Florida contends, however, that using drug-detection dogs is not analogous to technology because there is no constitutional right to possess contraband, and the state maintains that dogs trained to detect illegal drugs do not alert to other substances.
Miami-Dade retired narcotics detector canine Franky looks on during a demonstration in Miami.
Miami-Dade retired narcotics detector canine Franky looks on during a demonstration in Miami. Alan Diaz/AP
The police were doing nothing more than the postman or the trick-or-treater, says lawyer Gregory Garre, representing Florida. The police "did the same thing that millions of Americans will do on Halloween night, which is walk up to the front steps, knock on the door, and while they were there, they took in the air and the dog alerted to the smell of illegal narcotics."
Public defender Blumberg replies that the state's reasoning is pushing the envelope beyond the Constitution's ban on unwarranted searches.
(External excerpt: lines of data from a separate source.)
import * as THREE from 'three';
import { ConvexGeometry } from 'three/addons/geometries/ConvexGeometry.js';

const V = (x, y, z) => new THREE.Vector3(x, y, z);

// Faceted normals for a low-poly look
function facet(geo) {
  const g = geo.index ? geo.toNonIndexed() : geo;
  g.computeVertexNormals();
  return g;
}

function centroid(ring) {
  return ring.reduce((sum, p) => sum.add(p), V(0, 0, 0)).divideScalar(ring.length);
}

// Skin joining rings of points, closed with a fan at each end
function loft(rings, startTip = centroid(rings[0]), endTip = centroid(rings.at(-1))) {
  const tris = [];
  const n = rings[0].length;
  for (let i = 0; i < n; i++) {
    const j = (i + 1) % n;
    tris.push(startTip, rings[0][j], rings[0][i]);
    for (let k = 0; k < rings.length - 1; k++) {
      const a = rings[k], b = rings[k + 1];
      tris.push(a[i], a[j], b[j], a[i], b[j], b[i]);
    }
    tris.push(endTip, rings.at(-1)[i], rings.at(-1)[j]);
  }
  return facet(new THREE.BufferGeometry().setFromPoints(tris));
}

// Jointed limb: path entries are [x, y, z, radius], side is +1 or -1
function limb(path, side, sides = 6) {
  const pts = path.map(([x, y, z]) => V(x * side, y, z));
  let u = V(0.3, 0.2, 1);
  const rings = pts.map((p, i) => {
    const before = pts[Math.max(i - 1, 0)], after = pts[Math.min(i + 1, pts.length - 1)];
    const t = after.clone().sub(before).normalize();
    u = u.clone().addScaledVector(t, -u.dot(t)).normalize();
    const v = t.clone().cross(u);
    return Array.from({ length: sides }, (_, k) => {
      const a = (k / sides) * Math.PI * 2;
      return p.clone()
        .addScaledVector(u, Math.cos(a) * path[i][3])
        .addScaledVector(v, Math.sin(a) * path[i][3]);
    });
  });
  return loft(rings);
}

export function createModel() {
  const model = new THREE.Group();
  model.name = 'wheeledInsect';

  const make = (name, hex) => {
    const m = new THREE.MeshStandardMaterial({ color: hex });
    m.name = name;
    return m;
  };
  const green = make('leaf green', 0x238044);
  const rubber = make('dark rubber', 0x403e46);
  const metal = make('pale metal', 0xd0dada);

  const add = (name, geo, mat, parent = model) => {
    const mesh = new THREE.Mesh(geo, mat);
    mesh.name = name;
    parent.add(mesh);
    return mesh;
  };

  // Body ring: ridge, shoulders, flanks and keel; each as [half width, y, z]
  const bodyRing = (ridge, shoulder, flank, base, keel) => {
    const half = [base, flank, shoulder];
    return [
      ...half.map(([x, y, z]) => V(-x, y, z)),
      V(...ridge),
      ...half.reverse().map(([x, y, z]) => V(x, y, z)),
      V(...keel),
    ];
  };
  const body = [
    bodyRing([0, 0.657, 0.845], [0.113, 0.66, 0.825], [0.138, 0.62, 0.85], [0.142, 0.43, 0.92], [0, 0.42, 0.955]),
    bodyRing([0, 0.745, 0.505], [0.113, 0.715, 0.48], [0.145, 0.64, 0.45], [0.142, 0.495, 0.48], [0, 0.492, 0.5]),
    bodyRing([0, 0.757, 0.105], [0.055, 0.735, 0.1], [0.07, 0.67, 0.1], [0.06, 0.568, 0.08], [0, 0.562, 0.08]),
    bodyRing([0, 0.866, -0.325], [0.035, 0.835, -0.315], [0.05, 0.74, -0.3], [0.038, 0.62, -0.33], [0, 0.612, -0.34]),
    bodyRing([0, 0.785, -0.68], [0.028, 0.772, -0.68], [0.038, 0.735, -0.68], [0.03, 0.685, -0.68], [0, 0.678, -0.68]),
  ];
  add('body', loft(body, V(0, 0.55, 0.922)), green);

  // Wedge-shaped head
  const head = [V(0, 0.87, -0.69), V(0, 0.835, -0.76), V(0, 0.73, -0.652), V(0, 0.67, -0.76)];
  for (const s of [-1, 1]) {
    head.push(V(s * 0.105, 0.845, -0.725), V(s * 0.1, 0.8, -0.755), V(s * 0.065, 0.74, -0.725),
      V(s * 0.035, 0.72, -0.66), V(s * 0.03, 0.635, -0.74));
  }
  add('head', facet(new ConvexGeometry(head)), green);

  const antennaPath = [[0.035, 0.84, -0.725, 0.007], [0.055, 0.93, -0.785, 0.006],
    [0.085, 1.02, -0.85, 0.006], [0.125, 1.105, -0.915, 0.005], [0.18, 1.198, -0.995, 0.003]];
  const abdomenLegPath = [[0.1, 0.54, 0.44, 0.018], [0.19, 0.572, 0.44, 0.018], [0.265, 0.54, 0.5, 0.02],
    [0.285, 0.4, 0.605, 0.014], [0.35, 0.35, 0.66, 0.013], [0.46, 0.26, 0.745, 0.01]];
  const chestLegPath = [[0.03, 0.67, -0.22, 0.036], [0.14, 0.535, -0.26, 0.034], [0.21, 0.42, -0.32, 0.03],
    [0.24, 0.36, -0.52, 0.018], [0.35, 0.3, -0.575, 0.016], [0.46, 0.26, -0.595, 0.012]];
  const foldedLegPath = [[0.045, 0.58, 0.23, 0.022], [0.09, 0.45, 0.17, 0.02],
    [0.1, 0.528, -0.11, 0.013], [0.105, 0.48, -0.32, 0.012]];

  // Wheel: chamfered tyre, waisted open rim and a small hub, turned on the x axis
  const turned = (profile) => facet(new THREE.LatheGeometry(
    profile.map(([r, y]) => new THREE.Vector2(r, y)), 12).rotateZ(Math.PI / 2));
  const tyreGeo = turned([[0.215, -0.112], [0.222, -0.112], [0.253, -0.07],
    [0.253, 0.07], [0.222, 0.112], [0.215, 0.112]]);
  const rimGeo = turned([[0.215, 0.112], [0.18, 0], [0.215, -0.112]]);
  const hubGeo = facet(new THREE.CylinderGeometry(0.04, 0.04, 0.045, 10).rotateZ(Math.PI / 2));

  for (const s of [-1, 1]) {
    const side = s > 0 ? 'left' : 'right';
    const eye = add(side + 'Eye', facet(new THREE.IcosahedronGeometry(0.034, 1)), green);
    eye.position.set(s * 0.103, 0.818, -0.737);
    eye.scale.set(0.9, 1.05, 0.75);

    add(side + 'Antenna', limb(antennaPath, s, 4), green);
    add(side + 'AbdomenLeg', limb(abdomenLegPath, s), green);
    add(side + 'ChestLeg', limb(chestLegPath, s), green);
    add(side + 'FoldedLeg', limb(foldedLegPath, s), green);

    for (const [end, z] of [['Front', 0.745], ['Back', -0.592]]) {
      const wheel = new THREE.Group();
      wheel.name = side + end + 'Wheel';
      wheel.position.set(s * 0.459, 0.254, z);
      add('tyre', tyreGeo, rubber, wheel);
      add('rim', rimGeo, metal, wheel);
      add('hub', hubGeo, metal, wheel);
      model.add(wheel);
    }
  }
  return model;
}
If a dog sniff at the front door is not deemed to be a search, he warns, the real-life consequences could be profound.
Police would be free "to walk up and down suburban neighborhoods, go up to each door, and see if the dog alerts to contraband." And they could do the same thing in apartment houses, checking out each apartment door "based on nothing, or on an anonymous tip, or because that's what they want to do that day."
That's just not a realistic scenario, according to the state. "They have far too many things to do than to waste their time with that sort of indiscriminate searching," says Garre.
The dog sniff case leads inevitably back to the question of how much technology the government can use to determine what is going on inside the home. If a dog sniff is permissible, why not develop some new and cheaper technology that does the same thing — a detection device that could easily be used, going home to home or apartment to apartment?
Florida asserts that there is a fundamental difference between a dog and a technological device. "We recognize that there are limits to one's God-given senses," says Garre, "whereas with technology there is always the possibility, as we've seen, of advances that would be tantamount to X-raying houses."
Last year the Supreme Court balked at technology like that, requiring a warrant if police place a GPS tracking device on the car of a criminal suspect.
The question here, at rock bottom, is whether walking a drug-detection dog up to a house is more acceptable, involving, as it does, man's best friend.